Mutiny in The Curragh!
The Curragh, 22 March 1914 - Reports from The Curragh state that up to 100 officers have resigned their commissions as a result of a decision by the War Office to send extra troops to Ulster.
The sensational development is said to have occurred after officers were presented with the choice of serving in Ulster, or tendering their resignations. This has been denied by Sir Arthur Paget, the Commander-in-Chief of the British Army in Ireland, but it is clear that a serious crisis is at hand.
Sources in The Curragh – the most important British military base on the island – say that orders were sent to the camp of Friday that the third Cavalry Brigade should immediately mobilise and proceed to Ulster. In response, almost every officer in the camp declined to obey the orders. They were led in this by Brigadier-General Hugh de la Poer Gough.
Sir Arthur Paget and fifty senior officers were reported to have met at The Curragh to discuss developments. No statement has been issued after that meeting, with officers saying they were bound in honour not to reveal the details of the consultation. It is understood, however, that officers who have family based in Ulster will not be asked to go on active service in the province.
In a statement on the events in Ireland, the Prime Minister, Herbert Asquith, said that the decision to move troops to Ulster was ‘of a purely precautionary nature’.
He continued: 'The intention was simply to give additional protection to the arms, ammunition and military stores which are scattered around the country and might become the object of a raid.’
Mr. Asquith sought to present the reported resignations at The Curragh as being the product of a misunderstanding: ‘There is a widespread impression abroad that the government contemplates instituting a general inquisition about the intentions of officers in the event of their being asked to take up arms against Ulster. No such action is intended, if only for the reason that the employment of troops against Ulster is a contingency which the Government hopes may never arise.’
Despite the Prime Minister’s statement, it is clear that a military crisis has now been laid on top of a political crisis.

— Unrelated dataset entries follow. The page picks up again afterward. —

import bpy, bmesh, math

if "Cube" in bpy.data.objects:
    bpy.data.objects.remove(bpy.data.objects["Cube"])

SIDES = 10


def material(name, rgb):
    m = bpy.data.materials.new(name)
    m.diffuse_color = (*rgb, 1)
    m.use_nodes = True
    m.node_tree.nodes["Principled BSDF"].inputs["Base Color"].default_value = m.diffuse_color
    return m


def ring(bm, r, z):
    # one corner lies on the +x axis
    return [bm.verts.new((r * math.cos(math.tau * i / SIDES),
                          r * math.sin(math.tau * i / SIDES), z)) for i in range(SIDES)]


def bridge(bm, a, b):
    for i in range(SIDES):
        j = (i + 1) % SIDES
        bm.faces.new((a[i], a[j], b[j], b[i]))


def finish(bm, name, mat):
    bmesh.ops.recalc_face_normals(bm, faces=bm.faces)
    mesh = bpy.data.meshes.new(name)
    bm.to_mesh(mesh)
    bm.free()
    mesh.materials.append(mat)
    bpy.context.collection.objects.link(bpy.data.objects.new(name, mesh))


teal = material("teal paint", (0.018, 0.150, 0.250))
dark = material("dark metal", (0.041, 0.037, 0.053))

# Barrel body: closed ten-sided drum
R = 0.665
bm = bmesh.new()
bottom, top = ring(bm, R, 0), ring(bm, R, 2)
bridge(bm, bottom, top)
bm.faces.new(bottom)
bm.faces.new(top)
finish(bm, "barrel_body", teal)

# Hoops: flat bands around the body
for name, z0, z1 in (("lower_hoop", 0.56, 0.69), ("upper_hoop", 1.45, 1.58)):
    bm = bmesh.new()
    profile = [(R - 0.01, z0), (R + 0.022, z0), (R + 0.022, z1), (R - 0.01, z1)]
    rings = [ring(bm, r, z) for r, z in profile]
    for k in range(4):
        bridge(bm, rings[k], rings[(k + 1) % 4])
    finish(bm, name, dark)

[Editor's note: This is an article from Century Ireland, a fortnightly online newspaper, written from the perspective of a journalist 100 years ago, based on news reports of the time.]